**Extracted entries**

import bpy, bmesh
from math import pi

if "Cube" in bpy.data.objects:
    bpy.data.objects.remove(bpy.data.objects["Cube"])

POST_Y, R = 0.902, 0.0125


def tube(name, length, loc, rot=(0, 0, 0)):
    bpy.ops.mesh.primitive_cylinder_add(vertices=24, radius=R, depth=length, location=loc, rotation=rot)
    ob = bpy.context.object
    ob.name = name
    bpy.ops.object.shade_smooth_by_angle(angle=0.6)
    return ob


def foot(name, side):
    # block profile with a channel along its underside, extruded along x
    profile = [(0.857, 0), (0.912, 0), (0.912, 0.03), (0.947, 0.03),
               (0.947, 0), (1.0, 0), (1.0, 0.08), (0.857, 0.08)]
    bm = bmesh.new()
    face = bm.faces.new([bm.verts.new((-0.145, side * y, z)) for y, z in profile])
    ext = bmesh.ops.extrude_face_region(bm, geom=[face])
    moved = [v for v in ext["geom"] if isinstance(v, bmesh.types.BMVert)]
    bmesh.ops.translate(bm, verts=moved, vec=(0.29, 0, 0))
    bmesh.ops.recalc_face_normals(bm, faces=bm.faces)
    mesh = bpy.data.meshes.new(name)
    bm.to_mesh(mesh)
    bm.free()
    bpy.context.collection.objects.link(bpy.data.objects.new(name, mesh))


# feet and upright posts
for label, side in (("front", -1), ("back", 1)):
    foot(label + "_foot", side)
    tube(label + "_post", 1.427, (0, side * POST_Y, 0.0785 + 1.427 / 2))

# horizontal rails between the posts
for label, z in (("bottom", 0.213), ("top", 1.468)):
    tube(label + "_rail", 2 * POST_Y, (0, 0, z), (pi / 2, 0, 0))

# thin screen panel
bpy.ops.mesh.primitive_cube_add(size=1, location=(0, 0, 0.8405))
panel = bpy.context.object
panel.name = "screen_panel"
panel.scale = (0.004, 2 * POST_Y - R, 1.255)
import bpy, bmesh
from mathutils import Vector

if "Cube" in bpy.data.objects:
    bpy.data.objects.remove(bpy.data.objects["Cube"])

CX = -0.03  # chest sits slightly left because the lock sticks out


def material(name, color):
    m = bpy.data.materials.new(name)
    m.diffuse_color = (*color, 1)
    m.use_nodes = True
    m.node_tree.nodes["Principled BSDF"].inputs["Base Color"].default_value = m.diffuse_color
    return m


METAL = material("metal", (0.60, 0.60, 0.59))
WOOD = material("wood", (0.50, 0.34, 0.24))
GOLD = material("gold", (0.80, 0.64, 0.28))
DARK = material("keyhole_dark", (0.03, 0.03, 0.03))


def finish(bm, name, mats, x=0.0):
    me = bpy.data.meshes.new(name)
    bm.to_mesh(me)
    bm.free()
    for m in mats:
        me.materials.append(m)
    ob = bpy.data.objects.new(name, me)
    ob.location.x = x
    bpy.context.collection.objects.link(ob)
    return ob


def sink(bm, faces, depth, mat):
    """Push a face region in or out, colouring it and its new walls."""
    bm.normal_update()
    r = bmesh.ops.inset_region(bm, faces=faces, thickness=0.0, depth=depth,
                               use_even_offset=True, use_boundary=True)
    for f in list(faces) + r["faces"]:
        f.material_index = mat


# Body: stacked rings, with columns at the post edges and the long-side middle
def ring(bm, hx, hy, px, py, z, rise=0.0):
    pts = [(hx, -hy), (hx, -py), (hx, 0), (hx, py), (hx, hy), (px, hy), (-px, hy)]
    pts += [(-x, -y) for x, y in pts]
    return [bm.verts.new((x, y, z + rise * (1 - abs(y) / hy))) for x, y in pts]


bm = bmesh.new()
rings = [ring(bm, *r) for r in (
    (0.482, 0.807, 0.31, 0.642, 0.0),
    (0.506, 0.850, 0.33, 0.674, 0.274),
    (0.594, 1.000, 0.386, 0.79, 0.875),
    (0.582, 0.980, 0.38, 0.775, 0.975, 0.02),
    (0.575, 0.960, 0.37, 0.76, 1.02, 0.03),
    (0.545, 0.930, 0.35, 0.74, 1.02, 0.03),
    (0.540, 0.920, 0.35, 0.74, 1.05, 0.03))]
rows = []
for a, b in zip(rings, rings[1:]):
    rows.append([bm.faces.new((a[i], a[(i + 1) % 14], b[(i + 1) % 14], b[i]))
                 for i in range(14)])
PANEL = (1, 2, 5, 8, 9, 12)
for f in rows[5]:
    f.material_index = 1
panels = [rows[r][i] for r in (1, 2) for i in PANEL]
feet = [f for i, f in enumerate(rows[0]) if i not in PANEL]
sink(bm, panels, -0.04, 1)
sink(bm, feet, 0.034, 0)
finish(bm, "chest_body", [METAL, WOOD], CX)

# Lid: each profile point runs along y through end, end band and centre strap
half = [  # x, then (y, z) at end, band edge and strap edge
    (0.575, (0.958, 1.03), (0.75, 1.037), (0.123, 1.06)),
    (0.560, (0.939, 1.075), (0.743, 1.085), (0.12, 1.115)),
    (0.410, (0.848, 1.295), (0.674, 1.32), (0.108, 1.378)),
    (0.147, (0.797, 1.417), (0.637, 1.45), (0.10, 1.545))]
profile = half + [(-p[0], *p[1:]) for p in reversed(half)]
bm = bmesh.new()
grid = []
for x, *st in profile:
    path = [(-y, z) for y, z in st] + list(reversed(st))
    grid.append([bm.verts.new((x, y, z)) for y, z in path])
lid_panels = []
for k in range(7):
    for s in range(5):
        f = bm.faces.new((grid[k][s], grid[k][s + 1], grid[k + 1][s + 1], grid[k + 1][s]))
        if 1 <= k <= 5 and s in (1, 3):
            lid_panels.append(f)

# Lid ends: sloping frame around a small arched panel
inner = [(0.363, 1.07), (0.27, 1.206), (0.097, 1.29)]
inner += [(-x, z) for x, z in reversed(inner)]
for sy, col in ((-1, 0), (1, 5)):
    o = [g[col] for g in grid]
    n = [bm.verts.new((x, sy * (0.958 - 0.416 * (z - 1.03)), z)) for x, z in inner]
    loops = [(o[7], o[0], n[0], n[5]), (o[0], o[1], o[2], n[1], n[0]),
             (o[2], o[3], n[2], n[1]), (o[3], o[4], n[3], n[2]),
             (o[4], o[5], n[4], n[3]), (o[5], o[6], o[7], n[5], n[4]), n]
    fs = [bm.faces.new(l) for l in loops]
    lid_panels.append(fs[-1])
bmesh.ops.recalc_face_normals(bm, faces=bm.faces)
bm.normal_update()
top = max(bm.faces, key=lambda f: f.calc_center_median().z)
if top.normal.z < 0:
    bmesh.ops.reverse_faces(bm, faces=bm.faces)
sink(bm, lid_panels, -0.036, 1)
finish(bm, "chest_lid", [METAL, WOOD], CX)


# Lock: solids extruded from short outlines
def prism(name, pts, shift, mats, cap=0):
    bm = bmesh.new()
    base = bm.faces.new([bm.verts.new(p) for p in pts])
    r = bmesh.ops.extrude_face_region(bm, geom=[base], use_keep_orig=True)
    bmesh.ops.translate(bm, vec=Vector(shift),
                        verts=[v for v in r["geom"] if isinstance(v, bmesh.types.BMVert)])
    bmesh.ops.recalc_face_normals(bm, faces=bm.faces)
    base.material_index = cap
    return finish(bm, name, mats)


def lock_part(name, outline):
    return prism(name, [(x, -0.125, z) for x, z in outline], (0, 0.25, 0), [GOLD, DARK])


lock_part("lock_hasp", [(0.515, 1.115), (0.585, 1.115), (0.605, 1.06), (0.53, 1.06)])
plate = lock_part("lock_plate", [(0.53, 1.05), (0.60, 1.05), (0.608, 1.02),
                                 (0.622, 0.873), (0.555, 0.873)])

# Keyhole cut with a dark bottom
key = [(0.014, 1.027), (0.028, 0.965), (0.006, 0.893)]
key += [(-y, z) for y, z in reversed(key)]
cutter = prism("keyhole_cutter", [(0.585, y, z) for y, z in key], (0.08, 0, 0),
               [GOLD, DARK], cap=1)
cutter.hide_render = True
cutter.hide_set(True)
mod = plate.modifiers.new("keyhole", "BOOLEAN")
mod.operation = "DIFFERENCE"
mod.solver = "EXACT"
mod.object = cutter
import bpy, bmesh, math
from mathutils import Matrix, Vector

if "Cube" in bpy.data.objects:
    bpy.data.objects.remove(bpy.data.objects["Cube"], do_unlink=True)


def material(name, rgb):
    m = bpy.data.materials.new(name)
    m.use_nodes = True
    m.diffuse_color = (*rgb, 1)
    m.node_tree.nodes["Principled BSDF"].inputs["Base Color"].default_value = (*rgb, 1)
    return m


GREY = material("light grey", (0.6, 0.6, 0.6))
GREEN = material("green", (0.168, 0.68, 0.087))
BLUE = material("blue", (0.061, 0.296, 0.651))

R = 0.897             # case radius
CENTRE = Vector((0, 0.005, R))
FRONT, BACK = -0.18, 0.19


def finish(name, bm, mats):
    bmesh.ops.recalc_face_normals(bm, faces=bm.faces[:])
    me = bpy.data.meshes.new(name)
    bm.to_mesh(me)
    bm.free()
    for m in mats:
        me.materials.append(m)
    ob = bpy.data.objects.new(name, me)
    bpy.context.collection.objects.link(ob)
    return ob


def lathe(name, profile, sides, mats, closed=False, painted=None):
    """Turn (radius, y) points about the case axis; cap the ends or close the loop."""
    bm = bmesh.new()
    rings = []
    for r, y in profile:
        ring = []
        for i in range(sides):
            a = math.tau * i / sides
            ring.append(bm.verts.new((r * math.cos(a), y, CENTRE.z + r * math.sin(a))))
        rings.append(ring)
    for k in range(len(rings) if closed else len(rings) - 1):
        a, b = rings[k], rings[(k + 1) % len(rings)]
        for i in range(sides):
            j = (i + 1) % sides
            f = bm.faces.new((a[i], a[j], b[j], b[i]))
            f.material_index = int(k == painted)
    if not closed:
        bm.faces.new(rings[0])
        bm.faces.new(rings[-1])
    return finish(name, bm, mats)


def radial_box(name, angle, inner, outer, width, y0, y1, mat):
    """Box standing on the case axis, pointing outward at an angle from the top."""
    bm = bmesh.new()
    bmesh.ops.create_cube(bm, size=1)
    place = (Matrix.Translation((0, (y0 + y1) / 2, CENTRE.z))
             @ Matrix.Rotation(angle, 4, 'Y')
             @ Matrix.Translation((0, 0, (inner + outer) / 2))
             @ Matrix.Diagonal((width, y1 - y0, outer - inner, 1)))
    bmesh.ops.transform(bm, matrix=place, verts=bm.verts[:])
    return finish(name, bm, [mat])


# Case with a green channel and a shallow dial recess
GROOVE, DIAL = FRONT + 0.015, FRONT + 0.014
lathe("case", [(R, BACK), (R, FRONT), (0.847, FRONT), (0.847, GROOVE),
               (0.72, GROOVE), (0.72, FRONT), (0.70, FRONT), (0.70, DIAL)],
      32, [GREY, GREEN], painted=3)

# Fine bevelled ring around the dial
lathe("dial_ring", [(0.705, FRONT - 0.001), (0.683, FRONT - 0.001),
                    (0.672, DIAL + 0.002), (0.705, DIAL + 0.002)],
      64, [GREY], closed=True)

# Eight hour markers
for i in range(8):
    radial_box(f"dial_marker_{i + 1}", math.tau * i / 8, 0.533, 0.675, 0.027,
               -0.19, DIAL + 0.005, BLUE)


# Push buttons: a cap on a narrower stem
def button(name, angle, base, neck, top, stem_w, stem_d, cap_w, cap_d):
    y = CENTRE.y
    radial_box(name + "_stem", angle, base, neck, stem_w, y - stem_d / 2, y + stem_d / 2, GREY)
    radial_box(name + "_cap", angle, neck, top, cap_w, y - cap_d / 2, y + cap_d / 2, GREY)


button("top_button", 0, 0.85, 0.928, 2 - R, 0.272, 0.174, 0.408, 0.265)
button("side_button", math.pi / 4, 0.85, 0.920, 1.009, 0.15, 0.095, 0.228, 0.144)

**Work item**
Within the listing above, give again exactly every line from the line with "# Lid: each" through the line with "for x, *st in", both included, and no other line.

**Output for this exercise**
# Lid: each profile point runs along y through end, end band and centre strap
half = [  # x, then (y, z) at end, band edge and strap edge
    (0.575, (0.958, 1.03), (0.75, 1.037), (0.123, 1.06)),
    (0.560, (0.939, 1.075), (0.743, 1.085), (0.12, 1.115)),
    (0.410, (0.848, 1.295), (0.674, 1.32), (0.108, 1.378)),
    (0.147, (0.797, 1.417), (0.637, 1.45), (0.10, 1.545))]
profile = half + [(-p[0], *p[1:]) for p in reversed(half)]
bm = bmesh.new()
grid = []
for x, *st in profile:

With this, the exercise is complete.